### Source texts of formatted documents

• • • • • • •

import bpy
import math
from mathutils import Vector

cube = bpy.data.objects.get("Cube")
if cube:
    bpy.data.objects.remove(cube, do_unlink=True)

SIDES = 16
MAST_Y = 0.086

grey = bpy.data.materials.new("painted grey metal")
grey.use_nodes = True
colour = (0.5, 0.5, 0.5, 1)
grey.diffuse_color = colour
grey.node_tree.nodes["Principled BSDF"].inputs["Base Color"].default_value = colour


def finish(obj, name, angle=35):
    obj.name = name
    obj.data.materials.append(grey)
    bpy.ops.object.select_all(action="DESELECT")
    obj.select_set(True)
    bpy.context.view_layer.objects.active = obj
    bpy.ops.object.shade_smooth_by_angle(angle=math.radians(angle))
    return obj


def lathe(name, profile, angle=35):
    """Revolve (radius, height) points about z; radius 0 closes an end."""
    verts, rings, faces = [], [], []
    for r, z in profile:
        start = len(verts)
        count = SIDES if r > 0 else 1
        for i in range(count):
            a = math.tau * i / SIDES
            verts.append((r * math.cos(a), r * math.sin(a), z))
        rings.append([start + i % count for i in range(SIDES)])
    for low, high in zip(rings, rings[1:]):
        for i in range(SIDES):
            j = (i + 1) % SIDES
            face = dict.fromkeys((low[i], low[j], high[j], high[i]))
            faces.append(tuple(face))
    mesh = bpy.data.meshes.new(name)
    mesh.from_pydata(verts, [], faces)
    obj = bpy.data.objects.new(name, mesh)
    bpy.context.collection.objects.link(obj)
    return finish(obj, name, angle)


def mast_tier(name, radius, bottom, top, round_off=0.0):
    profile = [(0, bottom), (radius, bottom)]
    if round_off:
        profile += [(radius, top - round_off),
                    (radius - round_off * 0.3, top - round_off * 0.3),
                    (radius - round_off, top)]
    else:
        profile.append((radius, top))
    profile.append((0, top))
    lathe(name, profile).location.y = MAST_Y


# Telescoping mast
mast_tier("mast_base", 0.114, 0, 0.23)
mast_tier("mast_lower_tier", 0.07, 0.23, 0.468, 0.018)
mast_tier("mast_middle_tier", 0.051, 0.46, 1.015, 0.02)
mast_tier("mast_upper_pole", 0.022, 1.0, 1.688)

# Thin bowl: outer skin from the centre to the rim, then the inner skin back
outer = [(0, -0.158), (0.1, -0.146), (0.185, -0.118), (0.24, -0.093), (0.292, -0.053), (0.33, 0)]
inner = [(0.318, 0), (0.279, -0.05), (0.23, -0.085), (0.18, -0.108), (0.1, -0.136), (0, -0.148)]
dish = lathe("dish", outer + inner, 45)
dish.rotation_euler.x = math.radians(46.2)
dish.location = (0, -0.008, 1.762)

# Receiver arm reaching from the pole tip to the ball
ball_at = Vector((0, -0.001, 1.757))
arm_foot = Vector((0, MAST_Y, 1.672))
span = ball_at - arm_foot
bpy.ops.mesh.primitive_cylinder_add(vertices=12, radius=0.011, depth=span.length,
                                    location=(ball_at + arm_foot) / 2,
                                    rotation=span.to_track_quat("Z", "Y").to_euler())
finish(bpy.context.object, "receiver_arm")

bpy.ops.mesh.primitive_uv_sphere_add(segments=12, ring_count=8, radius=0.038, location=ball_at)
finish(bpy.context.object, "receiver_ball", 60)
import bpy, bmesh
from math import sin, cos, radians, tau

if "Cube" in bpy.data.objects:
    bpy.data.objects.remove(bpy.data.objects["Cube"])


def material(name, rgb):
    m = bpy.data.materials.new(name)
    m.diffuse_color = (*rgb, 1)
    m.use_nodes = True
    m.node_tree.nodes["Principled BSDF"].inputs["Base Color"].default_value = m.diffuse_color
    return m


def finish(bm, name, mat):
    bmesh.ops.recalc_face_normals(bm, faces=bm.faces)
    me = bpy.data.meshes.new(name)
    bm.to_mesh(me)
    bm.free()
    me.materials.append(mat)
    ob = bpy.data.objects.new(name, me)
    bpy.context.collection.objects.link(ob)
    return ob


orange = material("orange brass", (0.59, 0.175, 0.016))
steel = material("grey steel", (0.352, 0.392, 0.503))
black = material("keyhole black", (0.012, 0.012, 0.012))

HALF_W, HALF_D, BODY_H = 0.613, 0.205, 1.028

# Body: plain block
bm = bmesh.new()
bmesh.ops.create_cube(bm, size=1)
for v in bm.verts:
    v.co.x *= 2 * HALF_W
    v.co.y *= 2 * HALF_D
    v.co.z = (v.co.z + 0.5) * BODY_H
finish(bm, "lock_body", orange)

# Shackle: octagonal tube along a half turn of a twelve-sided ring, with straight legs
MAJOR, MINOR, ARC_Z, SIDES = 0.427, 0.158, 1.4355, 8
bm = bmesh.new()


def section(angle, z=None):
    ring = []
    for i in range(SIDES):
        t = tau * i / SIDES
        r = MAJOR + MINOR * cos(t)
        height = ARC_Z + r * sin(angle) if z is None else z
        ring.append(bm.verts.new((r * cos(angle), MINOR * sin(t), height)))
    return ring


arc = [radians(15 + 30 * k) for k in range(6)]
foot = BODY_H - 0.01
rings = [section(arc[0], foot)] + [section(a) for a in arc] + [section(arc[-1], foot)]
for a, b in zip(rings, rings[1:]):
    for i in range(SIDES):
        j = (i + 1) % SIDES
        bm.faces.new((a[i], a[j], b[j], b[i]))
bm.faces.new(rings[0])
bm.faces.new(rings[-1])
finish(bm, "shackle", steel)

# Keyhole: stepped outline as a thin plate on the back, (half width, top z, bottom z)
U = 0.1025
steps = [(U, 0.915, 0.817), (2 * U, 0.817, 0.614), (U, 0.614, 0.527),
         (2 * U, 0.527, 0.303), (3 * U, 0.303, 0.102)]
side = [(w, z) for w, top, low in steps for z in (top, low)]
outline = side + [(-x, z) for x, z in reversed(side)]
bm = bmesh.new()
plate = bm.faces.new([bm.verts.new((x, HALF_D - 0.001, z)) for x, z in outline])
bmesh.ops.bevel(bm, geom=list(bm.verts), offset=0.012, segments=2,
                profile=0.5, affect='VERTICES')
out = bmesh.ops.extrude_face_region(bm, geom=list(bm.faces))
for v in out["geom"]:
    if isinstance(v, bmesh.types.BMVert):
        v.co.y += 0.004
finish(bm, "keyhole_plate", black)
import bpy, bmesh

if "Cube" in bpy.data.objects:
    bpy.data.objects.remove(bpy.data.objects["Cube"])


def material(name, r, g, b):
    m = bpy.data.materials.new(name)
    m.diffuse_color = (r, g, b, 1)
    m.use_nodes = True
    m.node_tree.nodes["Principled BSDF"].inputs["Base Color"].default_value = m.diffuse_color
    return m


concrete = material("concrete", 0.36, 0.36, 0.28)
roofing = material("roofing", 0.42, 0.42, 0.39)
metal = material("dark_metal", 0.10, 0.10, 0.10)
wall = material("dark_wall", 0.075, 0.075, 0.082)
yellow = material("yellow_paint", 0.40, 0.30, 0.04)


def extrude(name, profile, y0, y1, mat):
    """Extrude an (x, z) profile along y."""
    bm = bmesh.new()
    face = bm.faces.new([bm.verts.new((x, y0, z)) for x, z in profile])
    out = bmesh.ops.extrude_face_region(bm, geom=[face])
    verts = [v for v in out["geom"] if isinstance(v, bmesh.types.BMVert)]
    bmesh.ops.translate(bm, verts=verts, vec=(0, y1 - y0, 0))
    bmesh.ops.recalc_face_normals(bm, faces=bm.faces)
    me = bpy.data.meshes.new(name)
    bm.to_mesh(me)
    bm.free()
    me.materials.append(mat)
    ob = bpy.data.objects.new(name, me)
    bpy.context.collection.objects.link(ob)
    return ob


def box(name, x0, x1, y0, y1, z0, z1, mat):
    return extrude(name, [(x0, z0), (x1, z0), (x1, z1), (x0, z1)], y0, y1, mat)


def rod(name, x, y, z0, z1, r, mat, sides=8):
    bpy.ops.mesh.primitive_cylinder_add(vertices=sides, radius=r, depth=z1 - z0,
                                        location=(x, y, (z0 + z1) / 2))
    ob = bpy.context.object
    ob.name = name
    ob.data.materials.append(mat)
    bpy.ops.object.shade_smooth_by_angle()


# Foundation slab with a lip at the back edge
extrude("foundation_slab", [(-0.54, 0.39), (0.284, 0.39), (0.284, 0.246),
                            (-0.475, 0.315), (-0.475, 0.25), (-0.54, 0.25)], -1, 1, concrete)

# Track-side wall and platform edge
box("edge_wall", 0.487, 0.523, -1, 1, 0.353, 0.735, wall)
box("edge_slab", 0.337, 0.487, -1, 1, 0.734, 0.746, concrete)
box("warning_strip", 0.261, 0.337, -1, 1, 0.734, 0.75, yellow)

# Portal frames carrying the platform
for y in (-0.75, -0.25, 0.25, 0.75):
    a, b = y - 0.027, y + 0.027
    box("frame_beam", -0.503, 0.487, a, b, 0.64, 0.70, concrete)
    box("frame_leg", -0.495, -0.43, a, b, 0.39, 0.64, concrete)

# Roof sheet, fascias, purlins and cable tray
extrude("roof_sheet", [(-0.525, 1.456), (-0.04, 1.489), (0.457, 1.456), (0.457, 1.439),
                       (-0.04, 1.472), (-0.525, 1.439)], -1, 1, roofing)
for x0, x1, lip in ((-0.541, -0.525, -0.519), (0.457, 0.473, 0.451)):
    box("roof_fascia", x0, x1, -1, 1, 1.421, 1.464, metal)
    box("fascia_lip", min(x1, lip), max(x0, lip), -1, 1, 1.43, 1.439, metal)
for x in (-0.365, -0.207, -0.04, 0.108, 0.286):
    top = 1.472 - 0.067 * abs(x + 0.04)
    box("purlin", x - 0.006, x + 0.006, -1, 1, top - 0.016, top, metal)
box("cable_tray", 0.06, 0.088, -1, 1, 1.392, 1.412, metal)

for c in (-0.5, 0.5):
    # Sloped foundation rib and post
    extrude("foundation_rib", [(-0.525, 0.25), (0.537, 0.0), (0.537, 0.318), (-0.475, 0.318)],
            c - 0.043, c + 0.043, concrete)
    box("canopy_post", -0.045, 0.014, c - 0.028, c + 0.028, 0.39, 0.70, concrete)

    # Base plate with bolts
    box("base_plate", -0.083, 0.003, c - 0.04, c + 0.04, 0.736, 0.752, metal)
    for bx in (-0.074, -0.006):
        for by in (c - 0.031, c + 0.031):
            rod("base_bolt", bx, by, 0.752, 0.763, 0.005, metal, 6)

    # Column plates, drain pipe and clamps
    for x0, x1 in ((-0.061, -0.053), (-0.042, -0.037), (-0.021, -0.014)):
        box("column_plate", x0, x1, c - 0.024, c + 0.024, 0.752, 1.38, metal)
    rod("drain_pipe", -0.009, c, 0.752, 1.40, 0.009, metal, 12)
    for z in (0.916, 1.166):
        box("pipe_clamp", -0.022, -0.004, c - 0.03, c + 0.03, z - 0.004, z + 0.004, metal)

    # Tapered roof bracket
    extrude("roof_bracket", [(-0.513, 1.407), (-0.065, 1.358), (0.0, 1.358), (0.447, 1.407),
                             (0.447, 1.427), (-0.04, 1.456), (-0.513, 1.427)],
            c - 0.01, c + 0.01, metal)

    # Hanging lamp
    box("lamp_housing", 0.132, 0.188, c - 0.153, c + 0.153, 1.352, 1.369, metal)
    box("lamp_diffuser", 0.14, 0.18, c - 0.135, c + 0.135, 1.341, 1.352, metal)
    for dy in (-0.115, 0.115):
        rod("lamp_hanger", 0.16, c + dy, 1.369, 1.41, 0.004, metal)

• • • • • • •

### Exercise aim
Nothing but the lines above from the one containing "# Thin bowl: outer" through the one containing "(0.59, 0.175, 0.016))" should appear in the answer, each repeated exactly.

### Your solution
# Thin bowl: outer skin from the centre to the rim, then the inner skin back
outer = [(0, -0.158), (0.1, -0.146), (0.185, -0.118), (0.24, -0.093), (0.292, -0.053), (0.33, 0)]
inner = [(0.318, 0), (0.279, -0.05), (0.23, -0.085), (0.18, -0.108), (0.1, -0.136), (0, -0.148)]
dish = lathe("dish", outer + inner, 45)
dish.rotation_euler.x = math.radians(46.2)
dish.location = (0, -0.008, 1.762)

# Receiver arm reaching from the pole tip to the ball
ball_at = Vector((0, -0.001, 1.757))
arm_foot = Vector((0, MAST_Y, 1.672))
span = ball_at - arm_foot
bpy.ops.mesh.primitive_cylinder_add(vertices=12, radius=0.011, depth=span.length,
                                    location=(ball_at + arm_foot) / 2,
                                    rotation=span.to_track_quat("Z", "Y").to_euler())
finish(bpy.context.object, "receiver_arm")

bpy.ops.mesh.primitive_uv_sphere_add(segments=12, ring_count=8, radius=0.038, location=ball_at)
finish(bpy.context.object, "receiver_ball", 60)
import bpy, bmesh
from math import sin, cos, radians, tau

if "Cube" in bpy.data.objects:
    bpy.data.objects.remove(bpy.data.objects["Cube"])


def material(name, rgb):
    m = bpy.data.materials.new(name)
    m.diffuse_color = (*rgb, 1)
    m.use_nodes = True
    m.node_tree.nodes["Principled BSDF"].inputs["Base Color"].default_value = m.diffuse_color
    return m


def finish(bm, name, mat):
    bmesh.ops.recalc_face_normals(bm, faces=bm.faces)
    me = bpy.data.meshes.new(name)
    bm.to_mesh(me)
    bm.free()
    me.materials.append(mat)
    ob = bpy.data.objects.new(name, me)
    bpy.context.collection.objects.link(ob)
    return ob


orange = material("orange brass", (0.59, 0.175, 0.016))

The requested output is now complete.